“The works we selected for this year’s awards are intriguing works that beg for attention in the way in which they were constructed,” a report from these judges read.
The first prize of R100 000 was awarded to Mlamuli Zulu from Ulundi, KwaZulu-Natal, for his mixed-media installation titled “Lost and Found Dead”.
The Ekurhuleni prize, worth R60 000, went to Roodekop in Germiston’s Charles Mphalele for a breathtaking photo of a woman titled “Legacy Series – Ukholo Lwam”.
Candice Kramer from Melrose in Johannesburg walked away with the coveted Lizamore and Associates Solo Exhibition and Mentorship prize.
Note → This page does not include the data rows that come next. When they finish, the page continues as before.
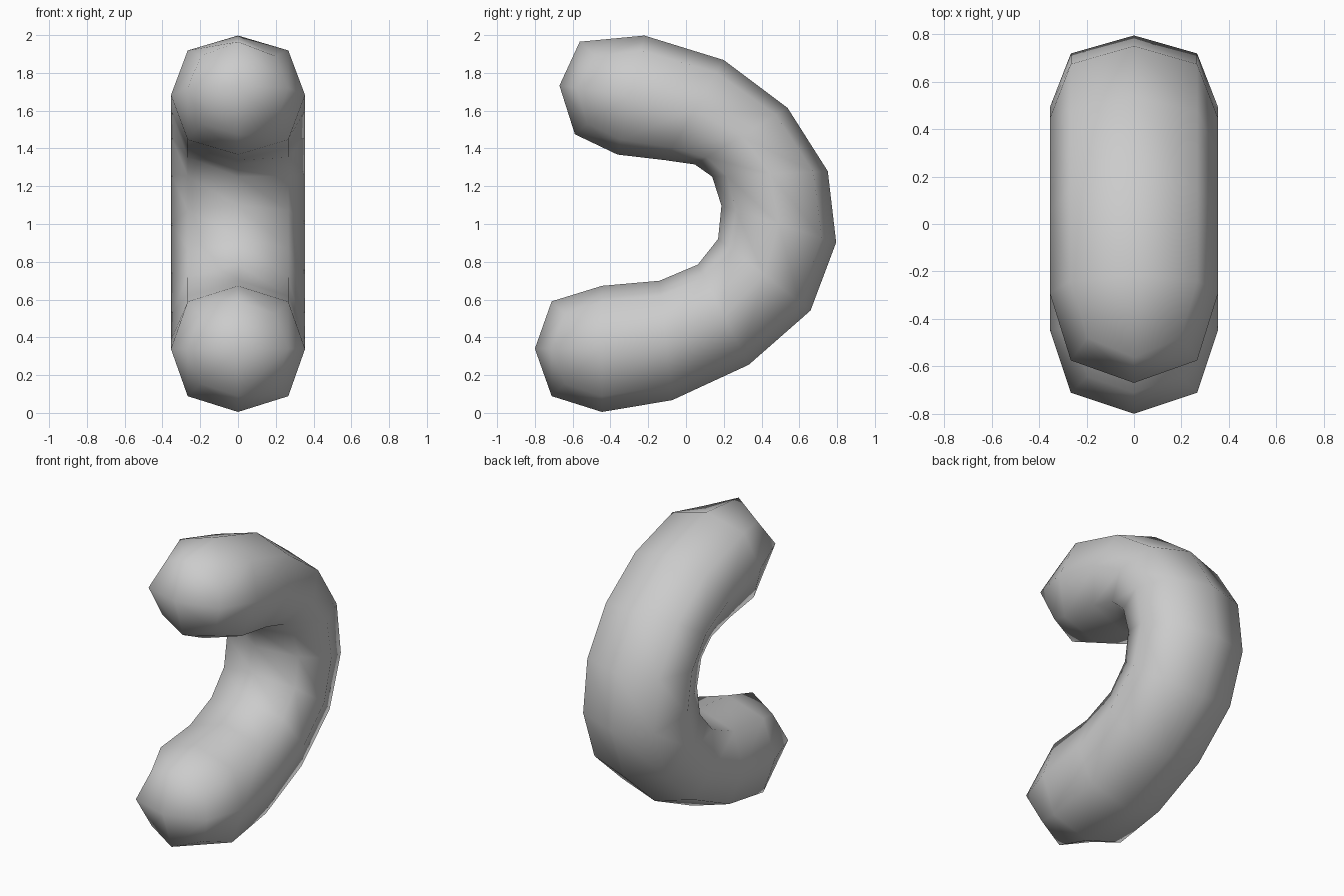
import bpy, bmesh

if "Cube" in bpy.data.objects:
    bpy.data.objects.remove(bpy.data.objects["Cube"])

# Control cage of the bent tube: (outer y, outer z, inner y, inner z) per square loop
HALF_WIDTH = 0.355
LOOPS = [
    (-0.80, 0.005, -0.80, 0.675),
    (-0.09, 0.005, -0.09, 0.67),
    (0.755, 0.505, 0.215, 0.90),
    (0.835, 1.30, 0.16, 1.295),
    (0.24, 1.93, -0.065, 1.335),
    (-0.68, 2.065, -0.66, 1.40),
]

bm = bmesh.new()
rings = []
for oy, oz, iy, iz in LOOPS:
    corners = [(-HALF_WIDTH, oy, oz), (HALF_WIDTH, oy, oz),
               (HALF_WIDTH, iy, iz), (-HALF_WIDTH, iy, iz)]
    rings.append([bm.verts.new(c) for c in corners])

# Side walls between neighbouring loops, then the two end caps
for a, b in zip(rings, rings[1:]):
    for i in range(4):
        j = (i + 1) % 4
        bm.faces.new((a[i], a[j], b[j], b[i]))
bm.faces.new(rings[0])
bm.faces.new(rings[-1])
bmesh.ops.recalc_face_normals(bm, faces=bm.faces)
for f in bm.faces:
    f.smooth = True

mesh = bpy.data.meshes.new("curved_tube")
bm.to_mesh(mesh)
bm.free()
tube = bpy.data.objects.new("curved_tube", mesh)
bpy.context.collection.objects.link(tube)

# One rounding step turns the square cage into the eight-sided tube
sub = tube.modifiers.new("rounding", 'SUBSURF')
sub.levels = sub.render_levels = 1
sub.use_limit_surface = False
She will receive mentorship for six months and a solo exhibition.
The four merit award winners, who each won R20 000, also included Kramer, for her copper work titled “Reflection”.
The other winners were Helen Lotters from Pretoria for her detailed embossed work on paper titled “An Infinity of Thought”, Patrick Rulore from Hammanskraal for a realistic painting titled “The Shoe Repairer” and Aleza Pienaar from Johannesburg for her life-sized sculpture called “Stir Milk Buckets”.
The judges also saw potential in Philani Mhlungu from Soweto who received the Honourable Mention Award worth R15 000 for his powerful sculpture titled “Wonder/Remember Marikana 34”.
“I’d like to congratulate every artist who participated,” head judge Sooful said. “We saw the work of visionaries, who created art about topics nobody wants to talk about and made it digestible.”
Kempton Park art enthusiasts can view the winners’ work at an exhibition at the Coen Scholtz Recreation Centre in Mooifontein Road, Birchleigh North, until October 13 between 10am and 4.30pm. Other contestants’ work are also on display.